Fahrenkopf’s concern is that if the American market is regulated on a state-by-state basis, his organization’s members (the major B&M casino operators) will find themselves behind state lottery operators in the online gambling queue. The lotteries, Fahrenkopf believes, have the strange notion “that the casino industry is trying to screw them.” Hard to imagine where they might have picked up this notion, unless it was the AGA’s relentless backing of a federal solution overseen solely by Nevada state regulators, with whom the B&M casinos are on a first-name basis.
NJ RACETRACKS IN DEAL-MAKING MOOD

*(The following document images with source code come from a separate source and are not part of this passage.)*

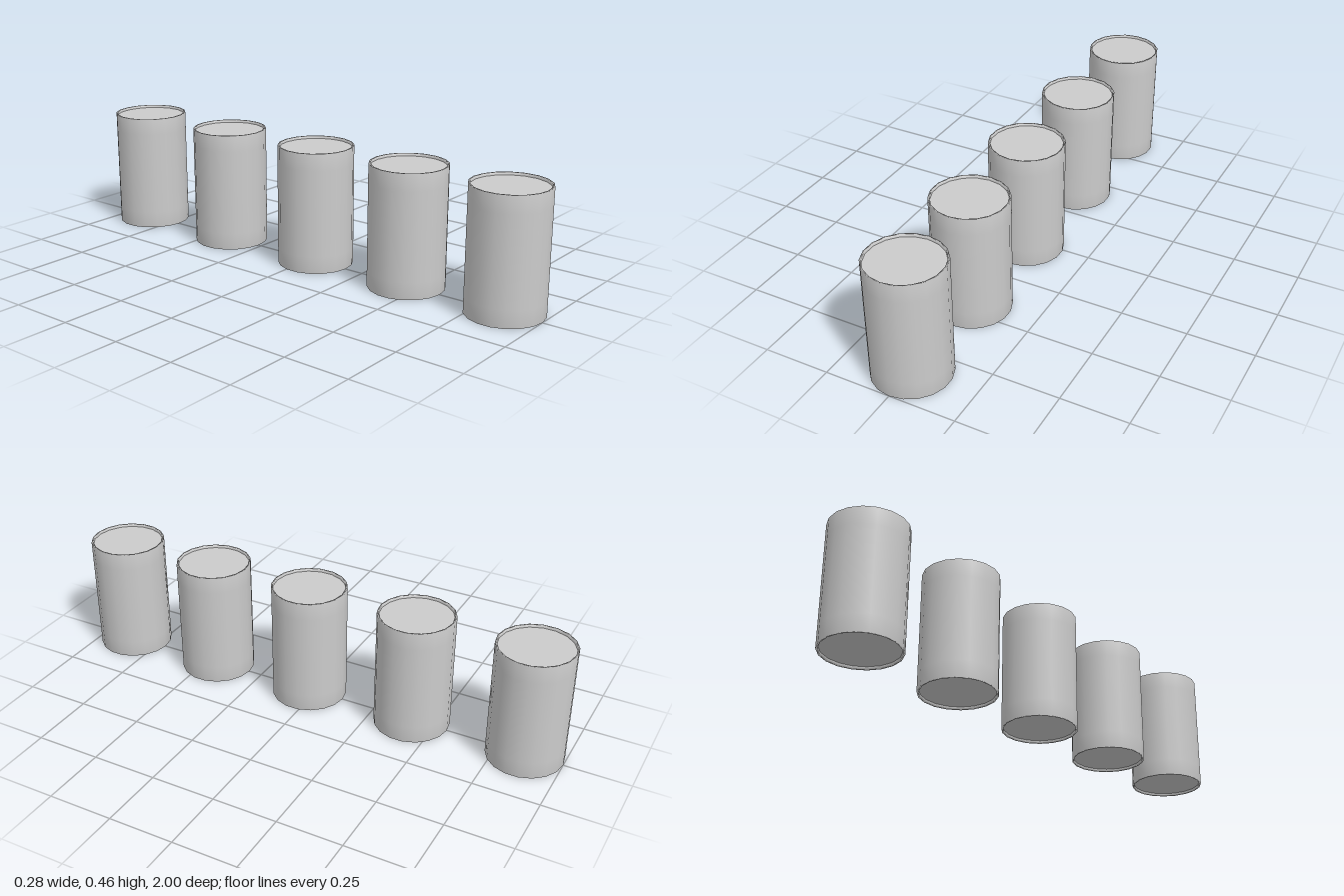
import * as THREE from 'three';

const RADIUS = 0.144, INNER = 0.137, HEIGHT = 0.462, RECESS = 0.01, SIDES = 18;

export function createModel() {
  const material = new THREE.MeshStandardMaterial({ color: 0xcccccc });

  // Can wall with a thin rim at both ends; smooth normals soften the end bands
  const profile = [
    [INNER, RECESS], [INNER, 0], [RADIUS, 0], [RADIUS, 0.065],
    [RADIUS, HEIGHT - 0.065], [RADIUS, HEIGHT], [INNER, HEIGHT], [INNER, HEIGHT - RECESS],
  ].map(([x, y]) => new THREE.Vector2(x, y));
  const wallGeometry = new THREE.LatheGeometry(profile, SIDES);

  // Flat recessed lids, turned to share corners with the wall
  const lidGeometry = (y, up) => new THREE.CircleGeometry(INNER, SIDES)
    .rotateZ(Math.PI / 2)
    .rotateX(up ? -Math.PI / 2 : Math.PI / 2)
    .rotateY(up ? Math.PI : 0)
    .translate(0, y, 0);
  const topGeometry = lidGeometry(HEIGHT - RECESS, true);
  const bottomGeometry = lidGeometry(RECESS, false);

  const model = new THREE.Group();
  model.name = 'canRow';

  // Row of five slightly unevenly spaced cans
  [0.856, 0.449, 0.029, -0.408, -0.856].forEach((z, i) => {
    const can = new THREE.Group();
    can.name = `can${i + 1}`;
    can.position.z = z;
    const parts = { canWall: wallGeometry, topLid: topGeometry, bottomLid: bottomGeometry };
    for (const [name, geometry] of Object.entries(parts)) {
      const mesh = new THREE.Mesh(geometry, material);
      mesh.name = name;
      can.add(mesh);
    }
    model.add(can);
  });
  return model;
}
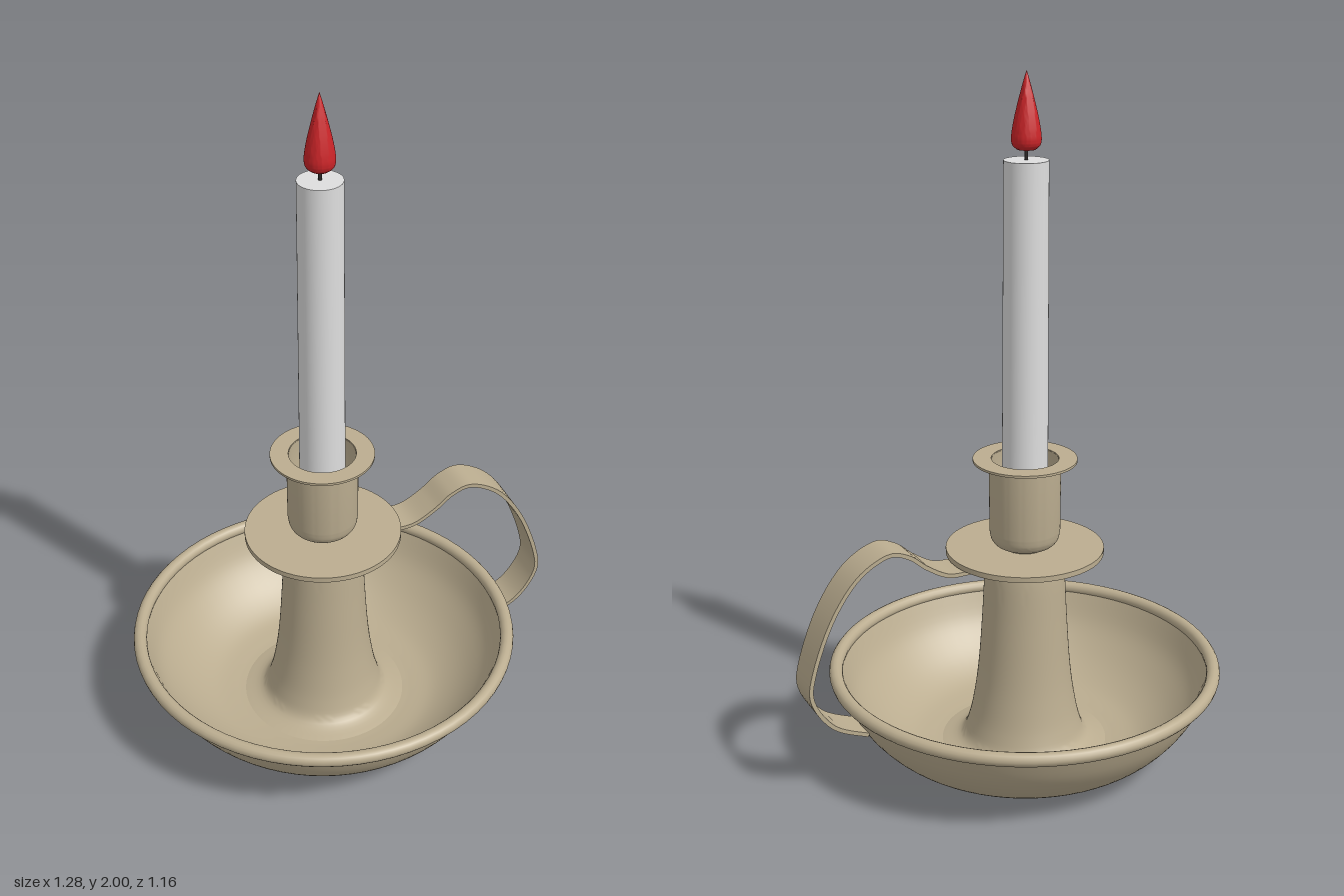
import * as THREE from 'three';
import { toCreasedNormals } from 'three/addons/utils/BufferGeometryUtils.js';

const AXIS_X = -0.06; // the candle axis sits left of centre to balance the handle

const material = (name, color) => {
  const m = new THREE.MeshStandardMaterial({ color });
  m.name = name;
  return m;
};

const toVectors = (pairs) => pairs.map(([x, y]) => new THREE.Vector2(x, y));
const smooth = (pairs, n) => new THREE.SplineCurve(toVectors(pairs)).getPoints(n);
const lathe = (points, crease = 0.6) =>
  toCreasedNormals(new THREE.LatheGeometry(points, 72), crease);

export function createModel() {
  const model = new THREE.Group();
  model.name = 'candleHolder';
  const metal = material('tanMetal', 0xbbad90);
  const wax = material('whiteWax', 0xdedede);
  const red = material('redFlame', 0xcc2428);
  const dark = material('darkWick', 0x2c2826);

  const add = (name, geometry, mat, x = AXIS_X, y = 0) => {
    const mesh = new THREE.Mesh(geometry, mat);
    mesh.name = name;
    mesh.position.set(x, y, 0);
    model.add(mesh);
    return mesh;
  };

  // Bowl: outer wall up, inner wall back down
  const outer = smooth([[0.26, 0], [0.34, 0.013], [0.41, 0.048], [0.47, 0.1], [0.52, 0.168], [0.556, 0.25]], 24);
  const inner = smooth([[0.544, 0.255], [0.507, 0.172], [0.458, 0.11], [0.4, 0.061], [0.335, 0.028], [0.26, 0.015]], 24);
  add('bowl', lathe([new THREE.Vector2(0, 0), ...outer, ...inner, new THREE.Vector2(0, 0.015)]), metal);

  // Rolled rim
  const rim = new THREE.TorusGeometry(0.56, 0.02, 14, 72);
  rim.rotateX(Math.PI / 2);
  add('bowlRim', rim, metal, AXIS_X, 0.26);

  // Flared stem with a rounded shoulder
  add('stem', lathe(smooth([
    [0.25, 0.014], [0.19, 0.035], [0.165, 0.09], [0.147, 0.18], [0.135, 0.28], [0.125, 0.42],
    [0.117, 0.56], [0.108, 0.6], [0.09, 0.624], [0.075, 0.63],
  ], 48)), metal);

  // Drip plate
  add('dripPlate', new THREE.CylinderGeometry(0.23, 0.23, 0.016, 72), metal, AXIS_X, 0.632);

  // Hollow candle socket with a rounded base
  add('socket', lathe([
    ...toVectors([[0, 0.638], [0.065, 0.638]]),
    ...smooth([[0.065, 0.642], [0.085, 0.651], [0.098, 0.668], [0.103, 0.695]], 12),
    ...toVectors([[0.103, 0.908], [0.096, 0.908], [0.096, 0.695], [0.08, 0.665], [0, 0.66]]),
  ]), metal);

  // Flat collar around the socket mouth
  add('socketCollar', lathe(toVectors([
    [0.097, 0.904], [0.15, 0.904], [0.15, 0.911], [0.097, 0.911], [0.097, 0.904],
  ])), metal);

  // Strap handle: a ribbon outline offset from its centre line
  const path = new THREE.SplineCurve(toVectors([
    [0.06, 0.617], [0.14, 0.615], [0.21, 0.619], [0.275, 0.655], [0.33, 0.698], [0.395, 0.713],
    [0.487, 0.66], [0.566, 0.547], [0.622, 0.4], [0.626, 0.315], [0.566, 0.226], [0.465, 0.178],
  ]));
  const upper = [];
  const lower = [];
  for (let i = 0; i <= 64; i++) {
    const p = path.getPoint(i / 64);
    const t = path.getTangent(i / 64);
    const n = new THREE.Vector2(-t.y, t.x).multiplyScalar(0.006);
    upper.push(p.clone().add(n));
    lower.push(p.clone().sub(n));
  }
  const strap = new THREE.ExtrudeGeometry(new THREE.Shape([...lower, ...upper.reverse()]), {
    depth: 0.106, bevelEnabled: false,
  });
  strap.translate(0, 0, -0.053);
  add('handle', toCreasedNormals(strap, 0.6), metal, 0);

  // Candle, wick and flame
  add('candle', new THREE.CylinderGeometry(0.062, 0.067, 1.1, 48), wax, AXIS_X, 1.212);
  add('wick', new THREE.CylinderGeometry(0.005, 0.005, 0.06, 10), dark, AXIS_X, 1.78);
  add('flame', lathe([
    new THREE.Vector2(0, 1.788),
    ...smooth([[0.025, 1.79], [0.038, 1.802], [0.041, 1.825], [0.034, 1.87], [0.021, 1.925], [0.009, 1.97], [0, 2]], 28),
  ], 0.9), red);

  return model;
}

New Jersey certainly isn’t waiting for a ‘by your leave’ from Fahrenkopf or the feds to pass their own online gambling legislation. But if NJ’s bills are going to be passed by state Sen. Ray Lesniak’s March 15 timeline, the objections of the state’s racetracks will need to be addressed. Racing has suggested it might sue to block the legislation unless tracks are allowed to join Atlantic City’s casinos at the online gambling table. But Dennis Drazin, a consultant for the group set to take control of the state-owned Monmouth Park track, says racing is asking only that “some consideration be given to amending [the legislation], tweaking it a little bit without hurting the casinos … if you allow a casino that wants to partner with the racetracks, you capture the racetrack customers who are already gambling.”
Drazin didn’t mention any potential pair-ups by name, but Resorts Atlantic City owner Morris Bailey has his own stable of racehorses and was one of the names in consideration to take over the Monmouth Park lease. Lesniak told the Asbury Park Press that he appreciated Drazin’s comments, and understood that both casinos and tracks were important to the state economy. “We’ll work it out.”
WHEN IN DOUBT, STALL
Finally, legislators in Hawaii have made another very tentative move toward ending their state’s prohibition against all things gambling. On Tuesday, the state Senate passed SB 2893, which would establish a nine-member commission to make a cost/benefit analysis of the effects that different forms of gambling would have on Hawaii’s economy and society. The idea is this knowledge would empower legislators to make informed decisions on how best to free Hawaii from its continued association with Utah, the only other state in the union to bar all forms of gambling.